Software-defined wide area network (SD-WAN) is the host application driving transformation at the edge of the network. Enterprises and telcos are replacing closed SD-WAN and other appliances with virtualized software implementations running on universal customer premises equipment (uCPE), which is often standard servers from leading manufacturers.

The question now facing these enterprises and telcos is: What’s the best way to implement virtualized SD-WAN? And how do you best combine it with other applications such as firewalls and internet of things (IoT)?

Starting with bare metal is a dead end

Many initial deployments of SD-WAN were implemented as a software virtual network function (VNF) running directly on the uCPE server. This approach is known as bare metal, because there is no virtualization layer. Telcos adopted this approach because it was simpler than a hosted approach. Some SD-WAN suppliers assert that they can also host other VNFs. Even so, their portfolio of VNFs is small and doesn’t include other SD-WAN suppliers. 

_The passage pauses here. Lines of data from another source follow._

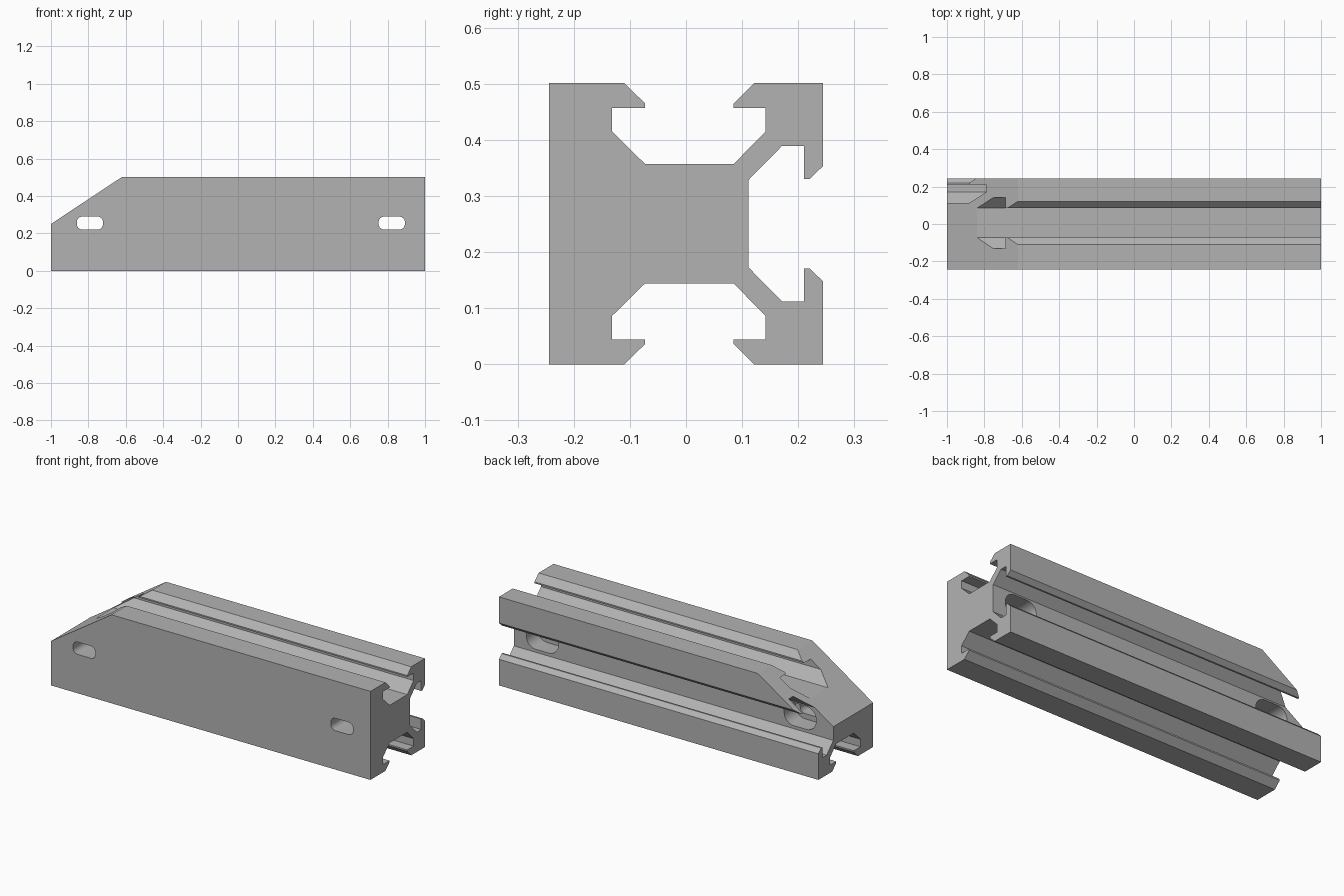
import bpy, bmesh
from math import sin, cos, pi
from mathutils import Vector

if "Cube" in bpy.data.objects:
    bpy.data.objects.remove(bpy.data.objects["Cube"])

steel = bpy.data.materials.new("aluminium grey")
steel.use_nodes = True
GREY = (0.45, 0.45, 0.45, 1)
steel.diffuse_color = GREY
steel.node_tree.nodes["Principled BSDF"].inputs["Base Color"].default_value = GREY


def prism(name, outline, offset):
    """Extrude a closed 3D outline along an offset vector."""
    bm = bmesh.new()
    face = bm.faces.new([bm.verts.new(p) for p in outline])
    ext = bmesh.ops.extrude_face_region(bm, geom=[face])
    moved = [g for g in ext["geom"] if isinstance(g, bmesh.types.BMVert)]
    bmesh.ops.translate(bm, verts=moved, vec=Vector(offset))
    bmesh.ops.recalc_face_normals(bm, faces=bm.faces)
    mesh = bpy.data.meshes.new(name)
    bm.to_mesh(mesh)
    bm.free()
    mesh.materials.append(steel)
    obj = bpy.data.objects.new(name, mesh)
    bpy.context.collection.objects.link(obj)
    return obj


def slot(name, cx, width, height, radius, y0, y1):
    """Rounded slot running along y."""
    pts = []
    for i, (sx, sz) in enumerate([(1, 1), (-1, 1), (-1, -1), (1, -1)]):
        for k in range(9):
            a = (i + k / 8) * pi / 2
            pts.append((cx + sx * (width / 2 - radius) + radius * cos(a), y0,
                        0.255 + sz * (height / 2 - radius) + radius * sin(a)))
    return prism(name, pts, (0, y1 - y0, 0))


def cut(target, cutter):
    cutter.hide_render = True
    mod = target.modifiers.new("cut", "BOOLEAN")
    mod.operation, mod.solver, mod.object = "DIFFERENCE", "EXACT", cutter
    bpy.context.view_layer.objects.active = target
    bpy.ops.object.modifier_apply(modifier=mod.name)
    bpy.data.objects.remove(cutter)


# Upper half of the rail section as (y, z), mirrored about mid height
half = [(-.244, .501), (-.11, .501), (-.073, .465), (-.073, .457), (-.132, .457),
        (-.132, .415), (-.073, .357), (.085, .357), (.142, .415), (.142, .457),
        (.085, .457), (.085, .465), (.121, .501), (.244, .501), (.244, .353),
        (.22, .33), (.21, .33), (.21, .389), (.171, .389), (.111, .328)]
section = half + [(y, .501 - z) for y, z in reversed(half)]
rail = prism("slotted_rail", [(-1, y, z) for y, z in section], (2, 0, 0))

# Sloping cut at the left end
cut(rail, prism("end_cutter", [(-1.15, -.5, .151), (-.47, -.5, .601), (-1.15, -.5, .601)], (0, 1, 0)))

# Through slots, each with a wider recess from the back
for x in (-.792, .822):
    cut(rail, slot("bolt_slot", x, .14, .07, .03, -.4, .15))
    cut(rail, slot("bolt_recess", x, .20, .13, .06, .01, .15))

bpy.ops.object.select_all(action="DESELECT")
rail.select_set(True)
bpy.context.view_layer.objects.active = rail
bpy.ops.object.shade_smooth_by_angle(angle=0.5)
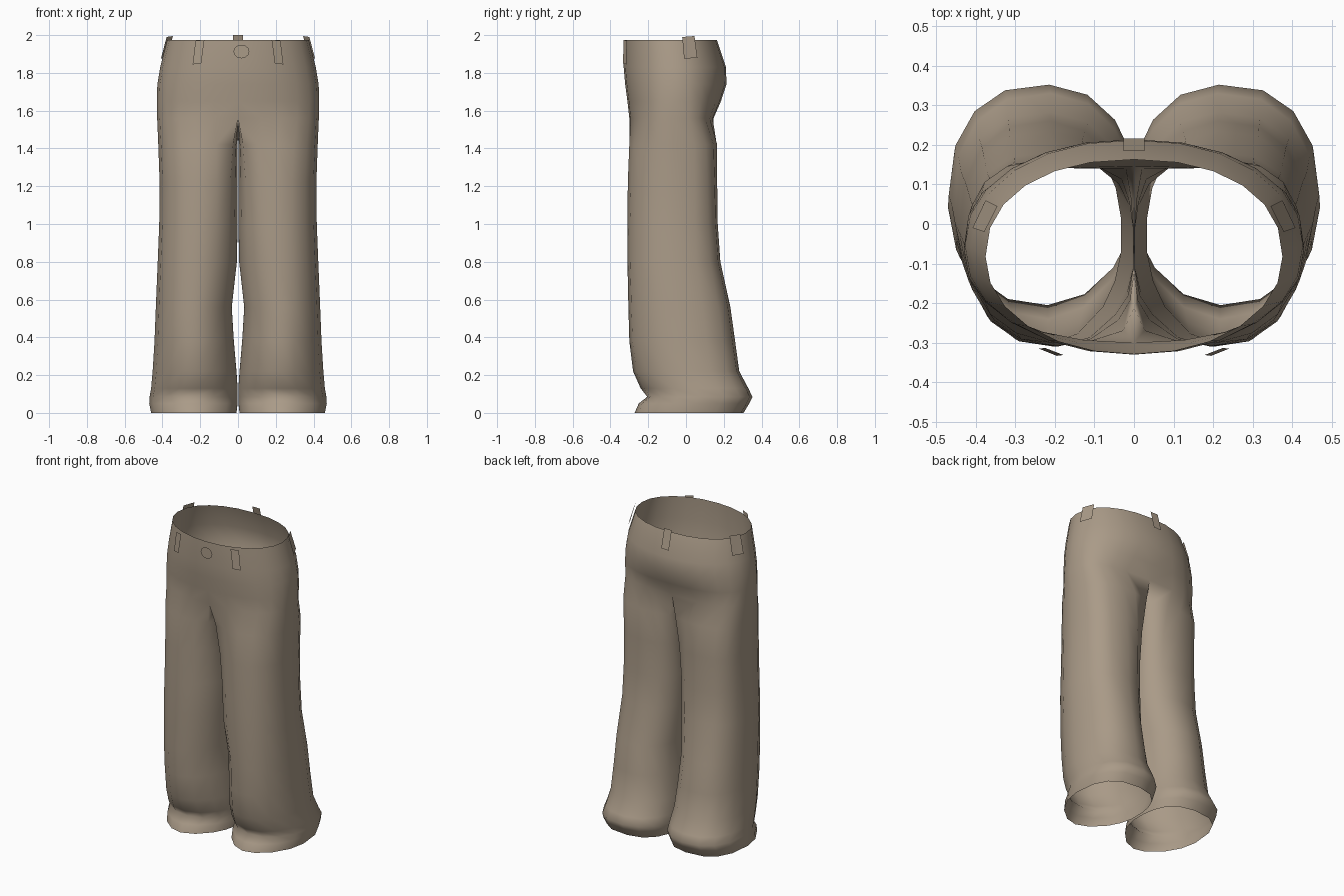
import bpy, bmesh, math
from mathutils import Vector

if "Cube" in bpy.data.objects:
    bpy.data.objects.remove(bpy.data.objects["Cube"])

cloth = bpy.data.materials.new("brown_cloth")
cloth.diffuse_color = (0.40, 0.325, 0.245, 1)
cloth.use_nodes = True
cloth.node_tree.nodes["Principled BSDF"].inputs["Base Color"].default_value = cloth.diffuse_color
N, M = 12, 5          # segments round the outside and the inside of a leg

# z, outer x, inner x, front y, back y, blend from seat half-ring to leg tube,
# roundness of the front and of the back (1 = ellipse, less = squarer)
UPPER = [(1.975, .375, 0, -.328, .163, 0, .97, .9), (1.83, .412, 0, -.33, .212, 0, .95, .93),
         (1.74, .427, 0, -.322, .214, 0, .92, .93), (1.65, .43, 0, -.31, .185, 0, .9, .8)]
LOWER = [(1.56, .428, 0, -.30, .146, 0, .9, .65), (1.42, .422, .002, -.30, .165, .55, .93, .7),
         (1.22, .415, .002, -.308, .165, .85, .95, .72), (1.0, .417, .002, -.31, .168, 1, .95, .75),
         (.8, .425, .006, -.31, .182, 1, .95, .8), (.56, .435, .033, -.305, .235, 1, 1, .85),
         (.38, .442, .022, -.30, .26, 1, 1.05, .85), (.22, .452, .008, -.28, .282, 1, 1.08, .85),
         (.13, .46, .002, -.24, .33, 1, 1, .87), (.085, .468, .002, -.205, .352, 1, .95, .87),
         (.05, .47, .002, -.25, .335, 1, 1.08, .82), (0, .46, .008, -.272, .305, 1, 1.12, .78)]


def spow(a, p):
    return math.copysign(abs(a) ** p, a)


def fit(vals, lo, hi):
    a, b = min(vals), max(vals)
    return [lo + (v - a) / (b - a) * (hi - lo) for v in vals]


def section(level, closed):
    """One horizontal section of the right half, front centre to back centre and round."""
    z, xo, xi, yf, yb, t, ef, eb = level

    def ring(deg):
        c, s = math.cos(math.radians(deg)), math.sin(math.radians(deg))
        e = ef if s < 0 else eb
        return spow(c, e), spow(s, e)

    pts = []            # seat x, seat y, leg x, leg y, crotch sag
    for i in range(N + 1):
        u = i / N
        lx, ly = ring(-140 + 280 * u)
        pts.append((*ring(-90 + 180 * u), .5 + .5 * lx, ly, 0))
    if closed:
        for j in range(1, M):
            v = j / M
            lx, ly = ring(140 + 80 * v)
            pts.append((0, 1 - 2 * v, .5 + .5 * lx, ly, math.sin(math.pi * v)))
    xs = fit([p[0] * (1 - t) + p[2] * t for p in pts], xi, xo)
    ys = fit([p[1] * (1 - t) + p[3] * t for p in pts], yf, yb)
    return [Vector((x, y, z - .04 * p[4] * (1 - t))) for x, y, p in zip(xs, ys, pts)]


def finish(name, bm, smooth=True):
    me = bpy.data.meshes.new(name)
    bm.to_mesh(me)
    bm.free()
    me.materials.append(cloth)
    for p in me.polygons:
        p.use_smooth = smooth
    ob = bpy.data.objects.new(name, me)
    bpy.context.collection.objects.link(ob)
    return ob


def mirror(ob):
    m = ob.modifiers.new("mirror", 'MIRROR')
    m.merge_threshold = .001


# trousers: open half shell of seat and leg, mirrored
bm = bmesh.new()
rows = [[bm.verts.new(p) for p in section(l, False)] for l in UPPER]
rows += [[bm.verts.new(p) for p in section(l, True)] for l in LOWER]
for k, (a, b) in enumerate(zip(rows, rows[1:])):
    n = len(b) if k >= len(UPPER) else N
    for i in range(n):
        j = (i + 1) % len(b)
        bm.faces.new((a[i], b[i], b[j], a[j]))
bmesh.ops.recalc_face_normals(bm, faces=bm.faces)
# the outermost face at the hip decides which way the shell faces
hip = max(bm.faces, key=lambda f: f.calc_center_median().x)
if hip.normal.x < 0:
    bmesh.ops.reverse_faces(bm, faces=bm.faces)
mirror(finish("trousers", bm))


# belt loops: thin flat strips standing just off the waist
def loop(name, corners, both):
    bm = bmesh.new()
    bm.faces.new([bm.verts.new(c) for c in corners])
    ob = finish(name, bm, False)
    if both:
        mirror(ob)


loop("front_belt_loop", [(.178, -.331, 1.975), (.195, -.333, 1.85),
                         (.24, -.315, 1.845), (.225, -.313, 1.97)], True)
loop("side_belt_loop", [(.378, -.02, 1.99), (.408, -.01, 1.875),
                        (.375, .06, 1.88), (.345, .045, 1.995)], True)
loop("back_belt_loop", [(.027, .185, 2.0), (.027, .216, 1.88),
                        (-.027, .216, 1.88), (-.027, .185, 2.0)], False)

# waist button: flat disc on the front
bm = bmesh.new()
bm.faces.new([bm.verts.new((.018 + .042 * math.cos(a), -.35, 1.913 + .036 * math.sin(a)))
              for a in (i * math.tau / 12 for i in range(12))])
finish("waist_button", bm, False)
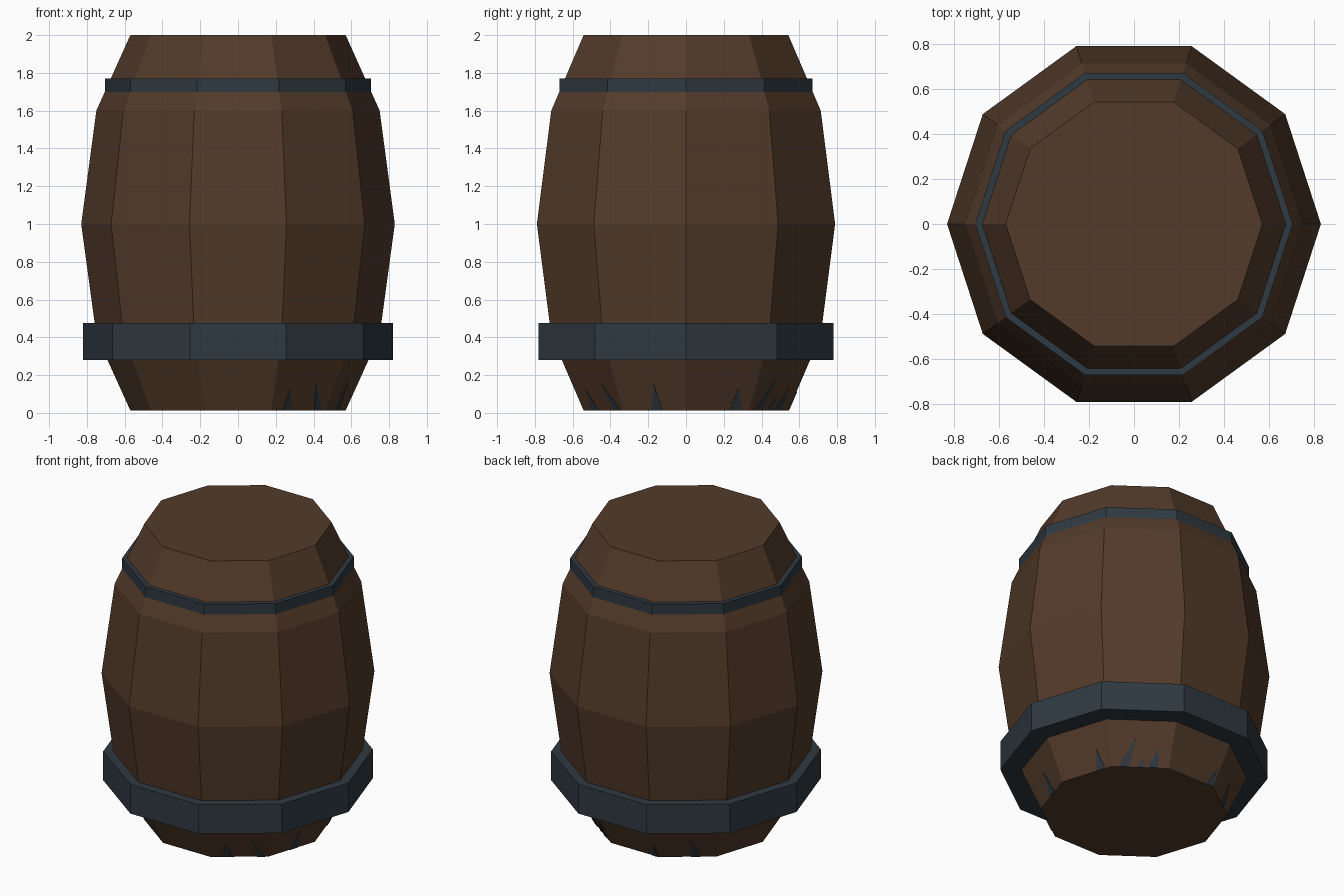
import bpy, bmesh, math
from mathutils import Vector

if "Cube" in bpy.data.objects:
    bpy.data.objects.remove(bpy.data.objects["Cube"])

SIDES = 10


def material(name, rgb):
    m = bpy.data.materials.new(name)
    m.diffuse_color = (*rgb, 1)
    m.use_nodes = True
    m.node_tree.nodes["Principled BSDF"].inputs["Base Color"].default_value = m.diffuse_color
    return m


wood = material("dark wood", (0.085, 0.043, 0.023))
iron = material("blue grey iron", (0.028, 0.041, 0.052))


def finish(bm, name, mat):
    bmesh.ops.recalc_face_normals(bm, faces=bm.faces)
    mesh = bpy.data.meshes.new(name)
    bm.to_mesh(mesh)
    bm.free()
    mesh.materials.append(mat)
    ob = bpy.data.objects.new(name, mesh)
    bpy.context.collection.objects.link(ob)
    return ob


def lathe(name, profile, mat, closed=False):
    """Ten-sided revolve of (radius, z) points; closed makes a hoop, else capped."""
    bm = bmesh.new()
    rings = [[bm.verts.new((r * math.cos(i * math.tau / SIDES),
                            r * math.sin(i * math.tau / SIDES), z))
              for i in range(SIDES)] for r, z in profile]
    pairs = list(zip(rings, rings[1:]))
    if closed:
        pairs.append((rings[-1], rings[0]))
    for a, b in pairs:
        for i in range(SIDES):
            j = (i + 1) % SIDES
            bm.faces.new((a[i], a[j], b[j], b[i]))
    if not closed:
        bm.faces.new(rings[0])
        bm.faces.new(rings[-1])
    return finish(bm, name, mat)


# Barrel body and its two hoops
lathe("barrel_body", [(0.57, 0.013), (0.75, 0.41), (0.83, 1.0),
                      (0.75, 1.6), (0.57, 2.0)], wood)
lathe("lower_hoop", [(0.67, 0.28), (0.82, 0.28), (0.82, 0.475), (0.67, 0.475)],
      iron, True)
lathe("upper_hoop", [(0.64, 1.70), (0.705, 1.70), (0.705, 1.77), (0.64, 1.77)],
      iron, True)

# Cracks at the foot: thin triangular plates lying on the sloped staves
# (stave direction in degrees, sideways offset, height, width, lean)
cracks = [(-54, -0.07, 0.11, 0.06, -0.02), (-54, 0.13, 0.14, 0.05, -0.06),
          (-18, 0.015, 0.14, 0.06, 0.0), (18, 0.10, 0.12, 0.06, 0.0),
          (54, -0.10, 0.17, 0.06, 0.07), (54, 0.0, 0.06, 0.04, 0.02),
          (54, 0.08, 0.12, 0.06, 0.03), (90, 0.15, 0.10, 0.05, 0.02),
          (126, 0.05, 0.13, 0.06, -0.03)]
bm = bmesh.new()
apothem = math.cos(math.pi / SIDES)
for deg, t, height, width, lean in cracks:
    a = math.radians(deg)
    out = Vector((math.cos(a), math.sin(a), 0))
    side = Vector((-math.sin(a), math.cos(a), 0))

    def point(s, z, lift):
        r = (0.57 + (z - 0.013) * 0.18 / 0.397) * apothem + lift
        return bm.verts.new(out * r + side * s + Vector((0, 0, z)))

    tri = [(t - width / 2, 0.013), (t + width / 2, 0.013), (t + lean, 0.013 + height)]
    inner = [point(s, z, -0.002) for s, z in tri]
    outer = [point(s, z, 0.004) for s, z in tri]
    bm.faces.new(inner)
    bm.faces.new(outer)
    for i in range(3):
        j = (i + 1) % 3
        bm.faces.new((inner[i], inner[j], outer[j], outer[i]))
finish(bm, "foot_cracks", iron)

In taking this path, users lost many of the benefits of uCPE. But we have seen a shift in the market. Now, operators who initially deployed SD-WAN on bare metal are moving to an open hosting platform. We’re also seeing demand from enterprises for a cloud-centric or hosted model.

Benefits of uCPE and a virtualization layer

uCPE by itself helps in breaking open the closed appliance model. But, by combining uCPE with an open virtualized hosting layer (as shown below), users can get all of the benefits of the cloud.

uCPE chart

  • A true multi-vendor system with separate suppliers of servers, hosting software, and VNFs. This approach enables selection of best-of-breed at each layer, eliminating lock-in and powering innovation. 
  • Separation of hosting from network functions enables dynamic service deployment and eliminates the vendor lock-in seen when VNFs also provide hosting.
  • De-risking SD-WAN selection. There will continue to be consolidation in the SD-WAN space, with some suppliers going away. Separating the SD-WAN function from the hosting layer provides a recovery path for replacing SD-WAN VNFs due to technical or commercial reasons. 
  • Optimization at each layer. An open hosting layer enables innovation to occur separately at each layer. You can add a new server with lower cost or higher performance, while keeping the VNFs unchanged. Likewise, VNFs can be combined in a service chain to deliver innovative features and to meet customer requirements for particular VNF suppliers.
  • Networking and operational features. An optimized hosting layer goes beyond just providing a home for VNFs. It also enables advanced networking and operational features, such as zero-touch provisioning, advanced networking, fault and alarm management, and security.
  • Support for a wide range of COTS servers. A dedicated hosting layer will support a much broader range of hardware platforms and features than will an SD-WAN VNF that also provides hosting.

Result: open, neutral and cloud-centric hosting

With an open hosting layer, users of uCPE can get all of the benefits they expect. They can use best-of-breed components to provide features and reduce risk. They can build dynamic services, changing them as needed without changing the network. And with the large number of SD-WAN suppliers in the market, they can reduce the risk of picking the wrong one. Leading telcos like Verizon, Colt and others are taking this path for SD-WAN. Shouldn’t you?